• [Exercise goal] Looking at the data below, state how many lines contain "colour". No other words are wanted.

(Collected data)
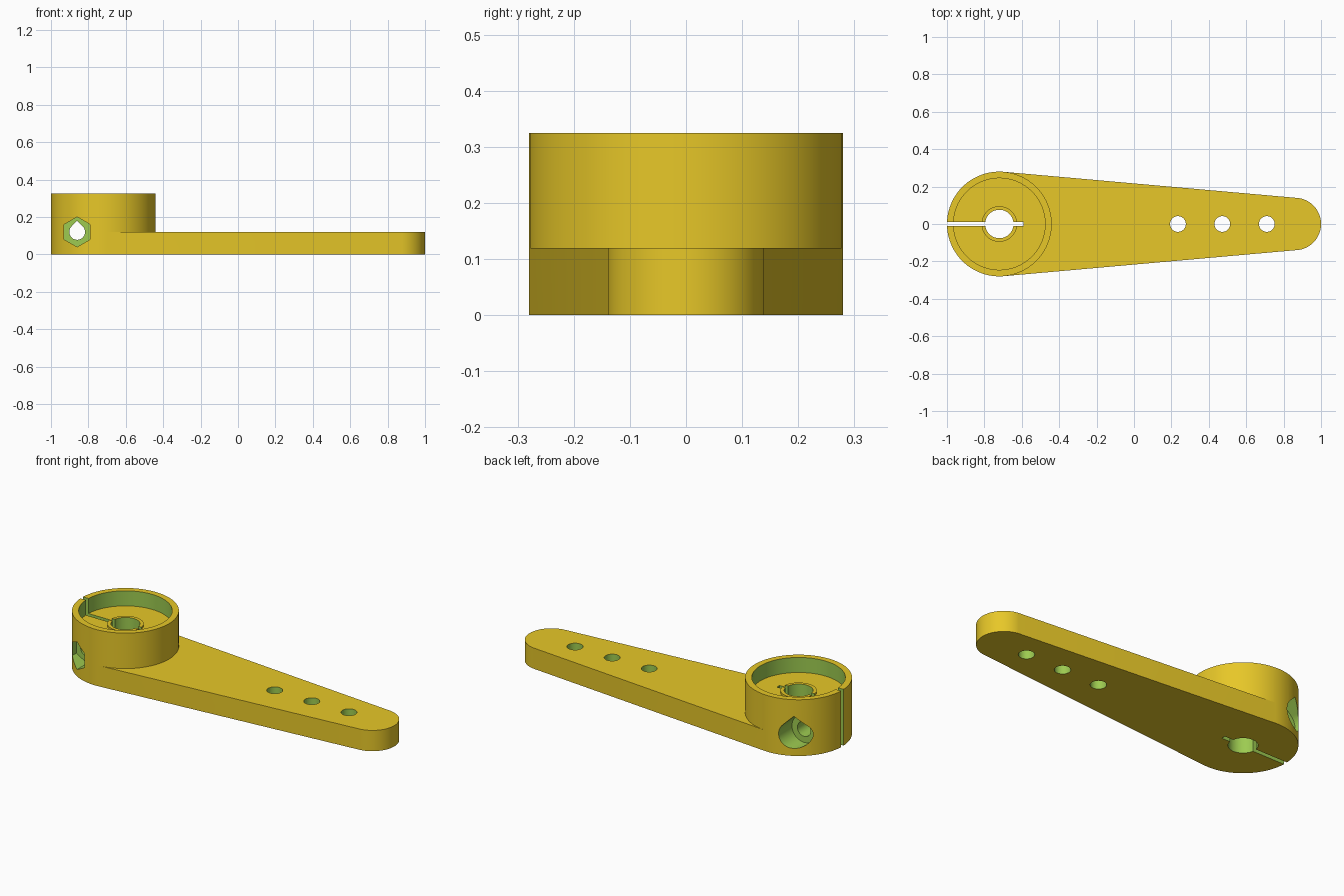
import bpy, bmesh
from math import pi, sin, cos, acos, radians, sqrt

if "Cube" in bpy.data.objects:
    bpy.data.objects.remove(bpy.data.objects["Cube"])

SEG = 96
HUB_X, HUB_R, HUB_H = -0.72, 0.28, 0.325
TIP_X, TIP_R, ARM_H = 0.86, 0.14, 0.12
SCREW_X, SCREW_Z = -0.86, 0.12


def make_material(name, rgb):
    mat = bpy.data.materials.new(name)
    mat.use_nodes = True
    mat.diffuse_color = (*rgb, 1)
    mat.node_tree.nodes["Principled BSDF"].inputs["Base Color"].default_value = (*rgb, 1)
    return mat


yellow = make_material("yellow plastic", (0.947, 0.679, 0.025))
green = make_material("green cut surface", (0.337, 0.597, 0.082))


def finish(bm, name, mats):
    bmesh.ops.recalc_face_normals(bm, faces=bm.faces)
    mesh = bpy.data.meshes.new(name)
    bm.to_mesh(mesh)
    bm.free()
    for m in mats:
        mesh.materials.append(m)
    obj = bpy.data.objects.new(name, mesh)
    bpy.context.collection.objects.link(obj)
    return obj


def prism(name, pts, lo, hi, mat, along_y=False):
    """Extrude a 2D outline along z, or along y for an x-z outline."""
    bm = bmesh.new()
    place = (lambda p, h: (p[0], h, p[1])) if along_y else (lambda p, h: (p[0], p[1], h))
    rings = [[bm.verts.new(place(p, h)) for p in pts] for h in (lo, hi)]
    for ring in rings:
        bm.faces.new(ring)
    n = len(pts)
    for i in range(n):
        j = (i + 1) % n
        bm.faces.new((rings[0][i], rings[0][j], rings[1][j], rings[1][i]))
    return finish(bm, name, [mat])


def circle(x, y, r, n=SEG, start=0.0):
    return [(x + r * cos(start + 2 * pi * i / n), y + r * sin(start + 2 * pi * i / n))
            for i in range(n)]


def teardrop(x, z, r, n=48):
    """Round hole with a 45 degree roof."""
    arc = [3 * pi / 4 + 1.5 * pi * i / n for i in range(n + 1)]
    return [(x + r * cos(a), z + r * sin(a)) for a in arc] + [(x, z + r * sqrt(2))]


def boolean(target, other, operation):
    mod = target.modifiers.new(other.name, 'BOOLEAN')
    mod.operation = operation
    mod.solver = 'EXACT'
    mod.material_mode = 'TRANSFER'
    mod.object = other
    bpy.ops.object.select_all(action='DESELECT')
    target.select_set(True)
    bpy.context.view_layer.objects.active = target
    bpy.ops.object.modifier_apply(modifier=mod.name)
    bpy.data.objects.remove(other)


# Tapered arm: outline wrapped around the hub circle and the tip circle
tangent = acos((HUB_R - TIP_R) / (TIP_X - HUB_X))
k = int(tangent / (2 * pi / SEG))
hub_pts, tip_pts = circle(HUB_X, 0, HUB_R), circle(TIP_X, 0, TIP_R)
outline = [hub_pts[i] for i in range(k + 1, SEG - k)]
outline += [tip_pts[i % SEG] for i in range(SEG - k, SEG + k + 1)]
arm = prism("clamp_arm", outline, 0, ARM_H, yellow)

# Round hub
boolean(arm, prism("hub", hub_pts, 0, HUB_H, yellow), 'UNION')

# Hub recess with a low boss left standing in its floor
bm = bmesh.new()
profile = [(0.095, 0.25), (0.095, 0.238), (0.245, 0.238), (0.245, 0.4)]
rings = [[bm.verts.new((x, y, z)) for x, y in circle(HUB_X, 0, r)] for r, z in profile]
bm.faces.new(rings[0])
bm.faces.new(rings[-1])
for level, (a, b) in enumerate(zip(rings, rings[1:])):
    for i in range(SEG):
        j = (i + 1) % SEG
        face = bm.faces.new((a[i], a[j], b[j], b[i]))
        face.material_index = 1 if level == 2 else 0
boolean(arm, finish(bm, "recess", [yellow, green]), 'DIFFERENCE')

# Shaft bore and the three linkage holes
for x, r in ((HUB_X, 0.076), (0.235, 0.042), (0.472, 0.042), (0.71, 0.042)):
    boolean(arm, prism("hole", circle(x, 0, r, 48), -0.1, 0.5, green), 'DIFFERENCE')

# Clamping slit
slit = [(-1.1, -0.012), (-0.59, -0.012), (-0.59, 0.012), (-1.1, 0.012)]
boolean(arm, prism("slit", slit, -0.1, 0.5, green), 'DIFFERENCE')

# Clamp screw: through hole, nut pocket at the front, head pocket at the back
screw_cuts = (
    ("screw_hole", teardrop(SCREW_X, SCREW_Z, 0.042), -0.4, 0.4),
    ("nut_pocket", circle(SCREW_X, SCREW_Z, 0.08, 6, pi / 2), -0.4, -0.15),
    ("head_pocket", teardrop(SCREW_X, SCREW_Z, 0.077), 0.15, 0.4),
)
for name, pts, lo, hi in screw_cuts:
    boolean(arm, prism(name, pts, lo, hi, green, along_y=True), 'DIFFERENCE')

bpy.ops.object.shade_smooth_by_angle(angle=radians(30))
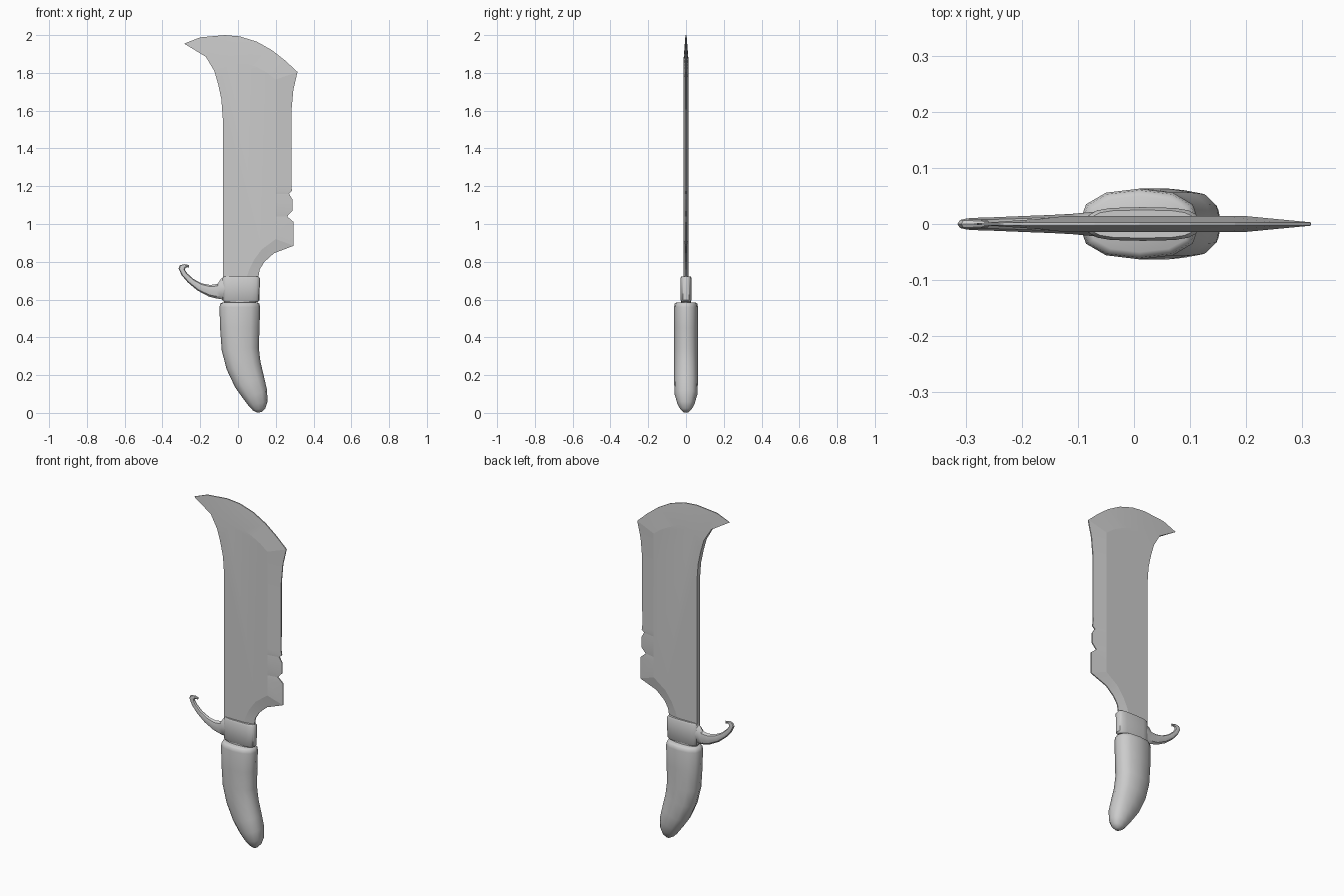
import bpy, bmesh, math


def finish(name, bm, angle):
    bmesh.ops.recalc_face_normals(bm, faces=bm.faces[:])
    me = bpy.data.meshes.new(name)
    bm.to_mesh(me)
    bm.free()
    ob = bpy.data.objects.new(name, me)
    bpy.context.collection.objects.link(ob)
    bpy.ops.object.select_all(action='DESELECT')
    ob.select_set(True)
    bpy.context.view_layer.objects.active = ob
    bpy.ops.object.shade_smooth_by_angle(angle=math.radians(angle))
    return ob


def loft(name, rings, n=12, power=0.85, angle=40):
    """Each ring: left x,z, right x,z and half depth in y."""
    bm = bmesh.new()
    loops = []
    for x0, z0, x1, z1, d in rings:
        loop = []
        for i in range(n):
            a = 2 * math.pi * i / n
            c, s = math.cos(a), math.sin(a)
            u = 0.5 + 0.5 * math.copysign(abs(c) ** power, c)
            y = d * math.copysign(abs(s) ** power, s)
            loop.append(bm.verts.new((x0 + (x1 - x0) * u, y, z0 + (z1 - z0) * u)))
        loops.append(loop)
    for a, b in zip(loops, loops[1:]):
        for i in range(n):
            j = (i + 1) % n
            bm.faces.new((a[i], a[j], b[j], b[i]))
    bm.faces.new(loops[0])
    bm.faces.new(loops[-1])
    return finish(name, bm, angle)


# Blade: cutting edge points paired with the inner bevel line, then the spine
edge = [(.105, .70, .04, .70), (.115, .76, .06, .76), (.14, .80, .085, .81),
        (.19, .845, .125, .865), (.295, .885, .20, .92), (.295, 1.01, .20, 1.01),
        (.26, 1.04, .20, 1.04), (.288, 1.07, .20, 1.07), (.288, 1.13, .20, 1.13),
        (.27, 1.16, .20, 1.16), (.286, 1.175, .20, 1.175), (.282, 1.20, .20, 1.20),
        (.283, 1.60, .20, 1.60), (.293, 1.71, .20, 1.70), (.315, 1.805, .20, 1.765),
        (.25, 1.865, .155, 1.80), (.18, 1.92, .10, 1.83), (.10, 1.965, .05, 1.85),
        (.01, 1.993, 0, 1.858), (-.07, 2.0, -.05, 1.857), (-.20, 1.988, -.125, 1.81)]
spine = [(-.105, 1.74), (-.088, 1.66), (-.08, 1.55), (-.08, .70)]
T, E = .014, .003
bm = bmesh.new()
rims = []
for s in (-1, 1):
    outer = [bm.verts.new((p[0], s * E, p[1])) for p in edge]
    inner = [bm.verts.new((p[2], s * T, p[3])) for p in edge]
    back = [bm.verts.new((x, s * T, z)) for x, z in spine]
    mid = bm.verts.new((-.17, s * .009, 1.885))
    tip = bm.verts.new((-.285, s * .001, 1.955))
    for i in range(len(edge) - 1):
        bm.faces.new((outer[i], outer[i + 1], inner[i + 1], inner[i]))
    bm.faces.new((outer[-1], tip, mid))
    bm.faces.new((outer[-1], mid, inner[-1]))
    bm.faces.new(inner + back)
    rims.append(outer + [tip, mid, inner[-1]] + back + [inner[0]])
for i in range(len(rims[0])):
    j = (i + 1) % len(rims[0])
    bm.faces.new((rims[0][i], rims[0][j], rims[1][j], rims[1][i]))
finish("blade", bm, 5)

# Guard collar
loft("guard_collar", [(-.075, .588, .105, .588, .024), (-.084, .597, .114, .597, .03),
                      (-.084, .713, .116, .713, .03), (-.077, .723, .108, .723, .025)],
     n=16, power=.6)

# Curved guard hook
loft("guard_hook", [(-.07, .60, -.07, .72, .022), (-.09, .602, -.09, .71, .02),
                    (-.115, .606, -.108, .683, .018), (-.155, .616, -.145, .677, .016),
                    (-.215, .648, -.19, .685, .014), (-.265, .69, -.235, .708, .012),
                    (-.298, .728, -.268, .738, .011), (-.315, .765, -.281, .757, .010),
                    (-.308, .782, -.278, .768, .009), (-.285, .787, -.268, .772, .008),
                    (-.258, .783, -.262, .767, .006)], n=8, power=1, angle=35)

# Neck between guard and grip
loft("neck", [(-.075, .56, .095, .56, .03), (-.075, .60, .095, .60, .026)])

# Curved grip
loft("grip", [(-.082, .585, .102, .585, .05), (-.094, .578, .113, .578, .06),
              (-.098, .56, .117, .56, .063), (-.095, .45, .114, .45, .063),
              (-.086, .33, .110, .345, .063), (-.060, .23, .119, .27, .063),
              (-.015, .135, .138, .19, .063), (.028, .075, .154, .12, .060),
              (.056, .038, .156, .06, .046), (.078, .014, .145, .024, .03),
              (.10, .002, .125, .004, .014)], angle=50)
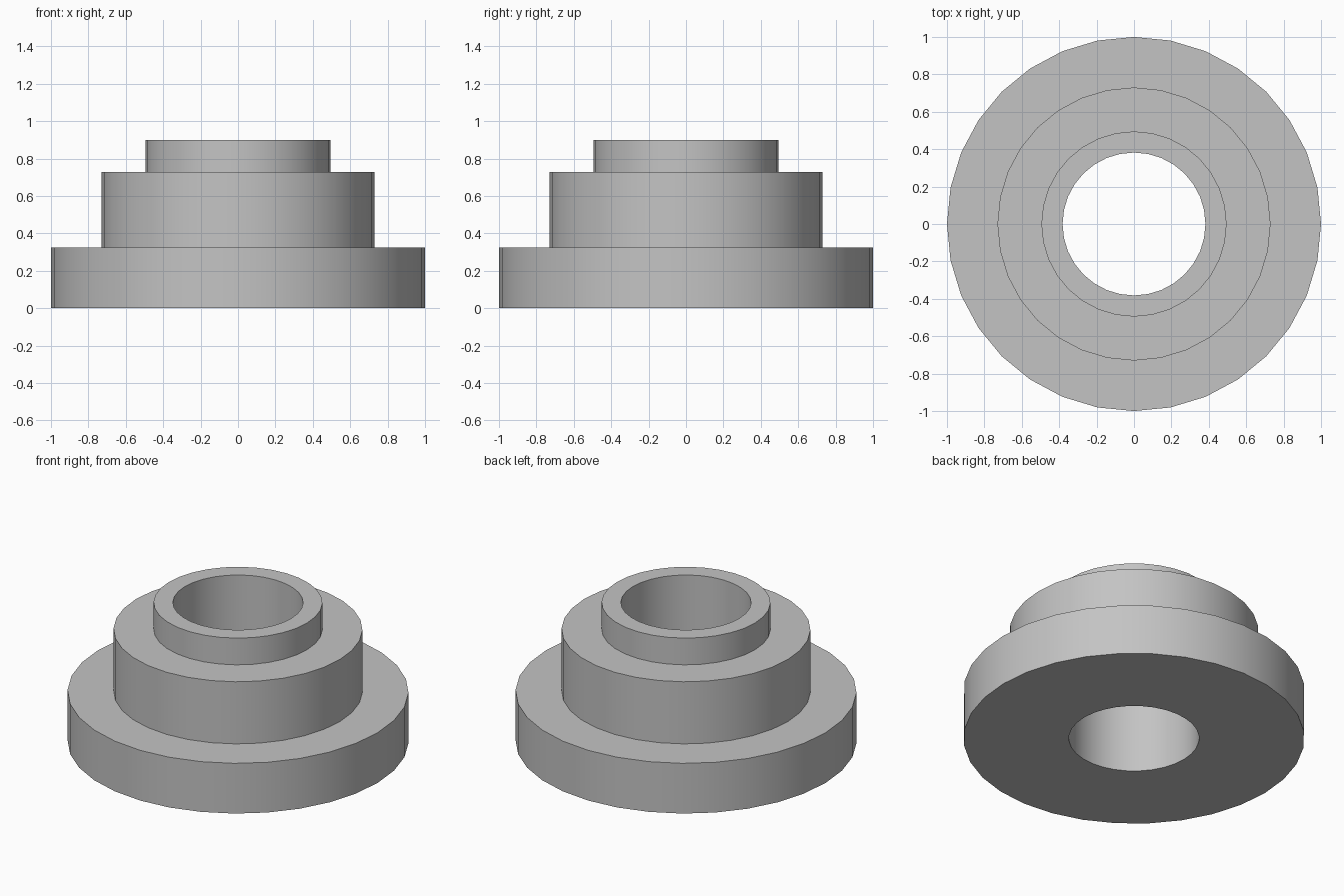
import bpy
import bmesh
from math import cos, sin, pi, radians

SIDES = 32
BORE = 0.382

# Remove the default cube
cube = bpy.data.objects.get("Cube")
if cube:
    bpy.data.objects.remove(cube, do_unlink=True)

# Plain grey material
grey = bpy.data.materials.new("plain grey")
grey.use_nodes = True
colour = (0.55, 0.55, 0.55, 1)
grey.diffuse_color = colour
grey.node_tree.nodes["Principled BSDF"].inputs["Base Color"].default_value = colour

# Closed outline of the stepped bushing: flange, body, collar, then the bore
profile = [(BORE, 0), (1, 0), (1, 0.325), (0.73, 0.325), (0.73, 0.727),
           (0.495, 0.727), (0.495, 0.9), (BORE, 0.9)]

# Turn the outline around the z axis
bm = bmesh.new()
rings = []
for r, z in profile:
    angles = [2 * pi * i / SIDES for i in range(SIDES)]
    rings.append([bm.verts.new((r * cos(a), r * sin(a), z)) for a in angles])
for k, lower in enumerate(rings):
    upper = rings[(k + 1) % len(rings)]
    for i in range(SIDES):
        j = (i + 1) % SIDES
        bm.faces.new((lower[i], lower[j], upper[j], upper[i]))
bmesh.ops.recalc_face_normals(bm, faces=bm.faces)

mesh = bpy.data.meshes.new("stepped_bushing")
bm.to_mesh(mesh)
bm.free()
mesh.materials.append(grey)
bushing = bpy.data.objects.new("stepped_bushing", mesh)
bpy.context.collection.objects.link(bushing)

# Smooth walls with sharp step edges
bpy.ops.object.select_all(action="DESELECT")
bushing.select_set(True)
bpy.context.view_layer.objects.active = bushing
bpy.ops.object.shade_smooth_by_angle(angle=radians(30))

• [Response area] 3